- Severe and constant wheezing and coughing
- Chest tightness
- Rapid heartbeat
- Breathing too fast
- Drowsiness, confusion, and dizziness
- Bluish tint on lips and fingers
Asthma is a chronic and year-round illness, but it can be more frequent in certain months of the year. Previous researchers have found out that asthma symptoms have a seasonal variation.
Depending on your location, spring, summer, and fall are the most challenging times of the year. It is because seasonal allergens may trigger asthma responses.
Around 2.7 million people, or 11% of the total Australian population, has Asthma. According to records, the seasonal peak of this illness happens in late February, June, and mid-November. It is due to the opening of the schools, the appearance of winter viral infections, and the beginning of seasonal allergies.
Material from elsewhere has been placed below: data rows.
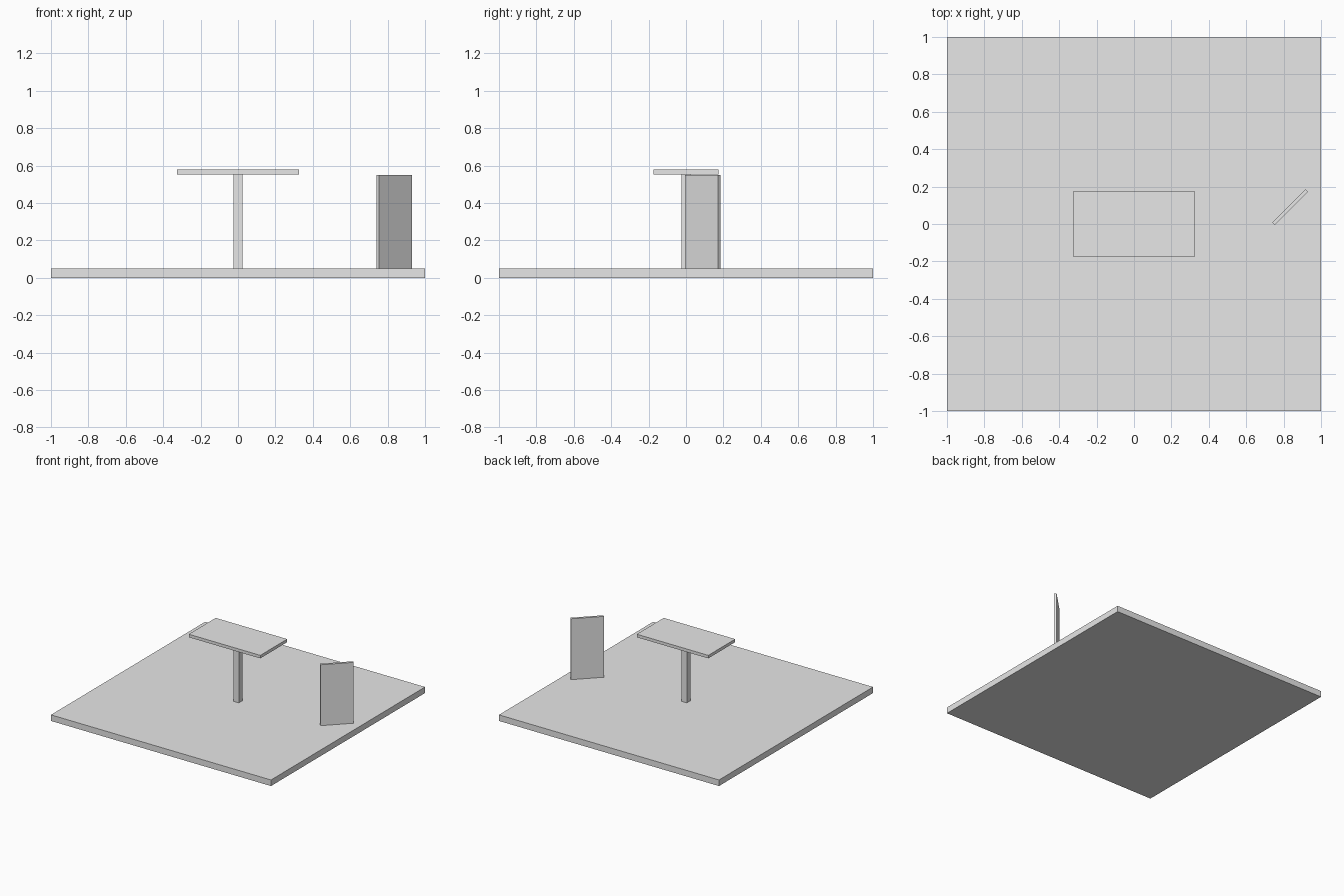
import bpy
from math import radians

cube = bpy.data.objects.get("Cube")
if cube:
    bpy.data.objects.remove(cube, do_unlink=True)

grey = bpy.data.materials.new("plain_grey")
grey.use_nodes = True
grey.diffuse_color = (0.8, 0.8, 0.8, 1)
grey.node_tree.nodes["Principled BSDF"].inputs["Base Color"].default_value = (0.8, 0.8, 0.8, 1)


def box(name, size, x, y, bottom, turn=0):
    """Box standing at height bottom, turned about z by degrees."""
    bpy.ops.mesh.primitive_cube_add(size=1, location=(x, y, bottom + size[2] / 2),
                                    rotation=(0, 0, radians(turn)))
    obj = bpy.context.object
    obj.name = name
    obj.scale = size
    bpy.ops.object.transform_apply(location=False, rotation=False, scale=True)
    obj.data.materials.append(grey)
    return obj


# Floor slab
box("floor", (2, 2, 0.05), 0, 0, 0)

# Pedestal table
box("table_post", (0.05, 0.05, 0.505), 0, 0, 0.05)
box("table_top", (0.65, 0.35, 0.025), 0, 0, 0.553)

# Upright door panel, standing ajar
box("door_panel", (0.25, 0.02, 0.5), 0.835, 0.09, 0.05, turn=45)
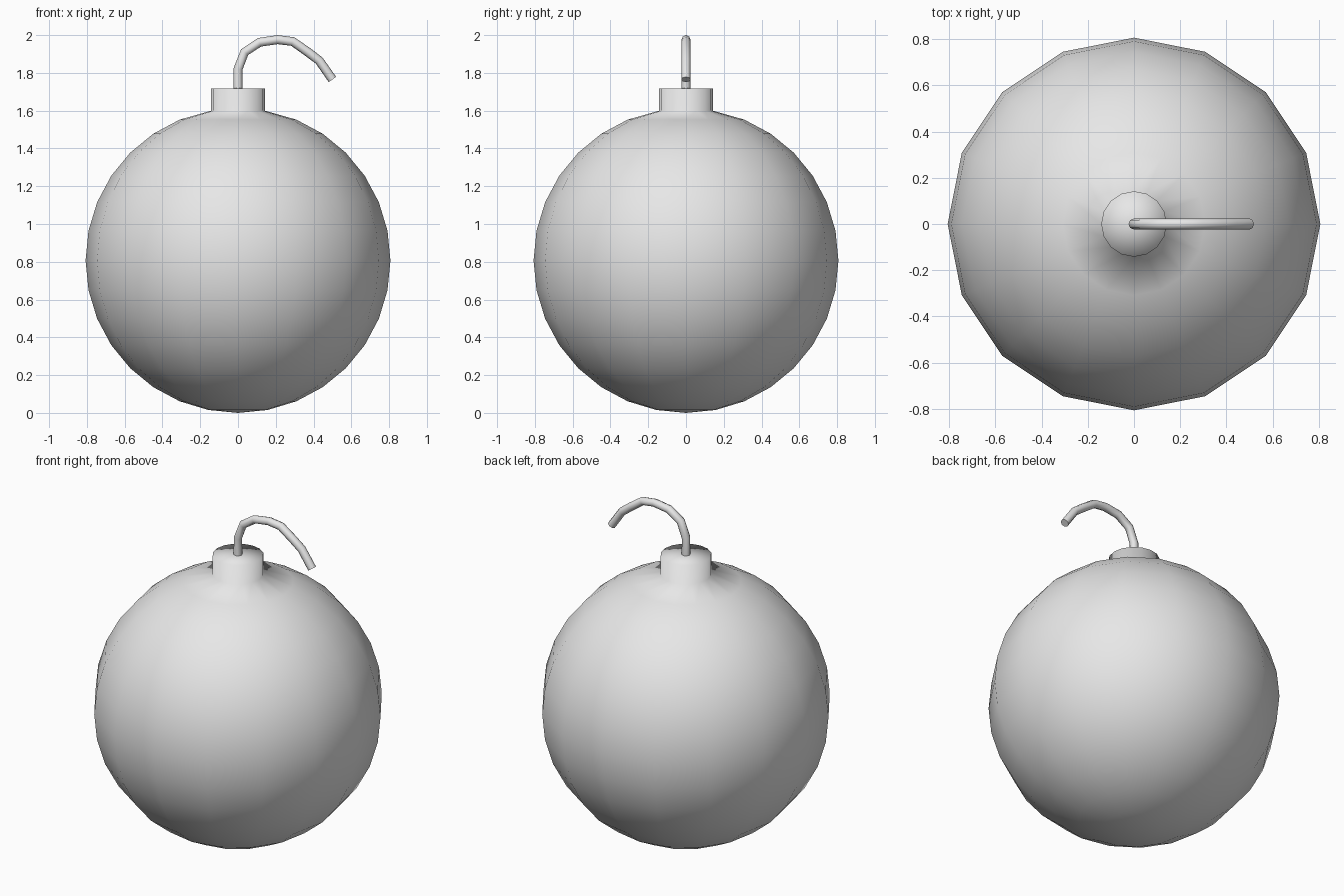
import bpy, bmesh
from math import sin, cos, pi

if "Cube" in bpy.data.objects:
    bpy.data.objects.remove(bpy.data.objects["Cube"])

RADIUS, SIDES, RINGS = 0.807, 16, 16
NECK_RADIUS, NECK_BASE, NECK_TOP = 0.142, 1.6, 1.717

# Single plain material
grey = bpy.data.materials.new("light grey")
grey.use_nodes = True
colour = (0.8, 0.8, 0.8, 1)
grey.diffuse_color = colour
grey.node_tree.nodes["Principled BSDF"].inputs["Base Color"].default_value = colour


def add_object(name, data):
    obj = bpy.data.objects.new(name, data)
    bpy.context.collection.objects.link(obj)
    data.materials.append(grey)
    return obj


# Round body with the neck drawn up out of its top ring
profile = [(RADIUS * sin(pi * i / RINGS), RADIUS * (1 - cos(pi * i / RINGS)))
           for i in range(RINGS - 1)]
profile += [(NECK_RADIUS, NECK_BASE), (NECK_RADIUS, NECK_TOP), (0, NECK_TOP + 0.002)]

bm = bmesh.new()
verts = [bm.verts.new((r, 0, z)) for r, z in profile]
edges = [bm.edges.new(pair) for pair in zip(verts, verts[1:])]
bmesh.ops.spin(bm, geom=verts + edges, cent=(0, 0, 0), axis=(0, 0, 1),
               angle=2 * pi, steps=SIDES)
bmesh.ops.remove_doubles(bm, verts=bm.verts[:], dist=0.001)
bmesh.ops.recalc_face_normals(bm, faces=bm.faces[:])
for face in bm.faces:
    face.smooth = True
body_mesh = bpy.data.meshes.new("body")
bm.to_mesh(body_mesh)
bm.free()
add_object("body", body_mesh)

# Curved fuse: a thin tube rising from the neck and bending to the left
path = [(0, 1.69), (0, 1.82), (0.035, 1.91), (0.114, 1.962), (0.21, 1.976),
        (0.29, 1.966), (0.37, 1.91), (0.43, 1.865), (0.5, 1.765)]
curve = bpy.data.curves.new("fuse", "CURVE")
curve.dimensions = "3D"
curve.bevel_depth = 0.024
curve.bevel_resolution = 2
curve.use_fill_caps = True
spline = curve.splines.new("POLY")
spline.points.add(len(path) - 1)
for point, (x, z) in zip(spline.points, path):
    point.co = (x, 0, z, 1)
spline.use_smooth = True
fuse = add_object("fuse", curve)

# Turn the tube into a mesh
bpy.ops.object.select_all(action="DESELECT")
fuse.select_set(True)
bpy.context.view_layer.objects.active = fuse
bpy.ops.object.convert(target="MESH")
bpy.ops.object.shade_smooth()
The Top Asthma Triggers by Season
In spring, pollen is often responsible for half of the seasonal asthma allergies. Allergy is the most common trigger for most people.
While in summer and autumn, extreme weather conditions from the heat and thunderstorms can trigger seasonal Asthma. The hot air and the humidity can cause narrowing of the airway, similar to cold air. There are also possible changes in the number of pollutants in the summertime.
First Aid Treatment
Seasonal Asthma will require an action plan that aims to prevent and treat symptoms and possible attacks.
Here’s a step-by-step guide in Asthma first aid treatment.
- Stay calm and encourage the casualty to do the same.
- Assist the person in a sitting position.
- Lose any tight clothing and jewellery. Encourage the person to take slow, steady breaths.
- Give four (4) separate puffs of blue or grey reliever. Shake the puffer and put one into the spacer.
- Take four (4) breaths from the spacer and repeat it multiple times.
- Wait for a few minutes. If there are no signs of improvement, give more separate puffs.
- Call triple zero (000) for emergency medical assistance if symptoms worsen.
- Keep doing the reliever inhaler until paramedics arrive.
The doctor may prescribe an adrenaline auto-injector (EpiPen) for allergies that trigger an asthma attack. Follow the instruction and inject this into the upper, outer part of the person’s thigh. Check with the emergency services if you have concerns on how to do it.
Do not inject an EpiPen outside if the air is cool. The cold air will only make the symptoms worse.
An asthma attack can quickly become a medical emergency. Therefore, first aid and urgent medical attention are essential.
Taking quick and effective intervention can reduce the risk of an asthma emergency. Learn first aid and follow your Asthma Action Plan for the best treatment.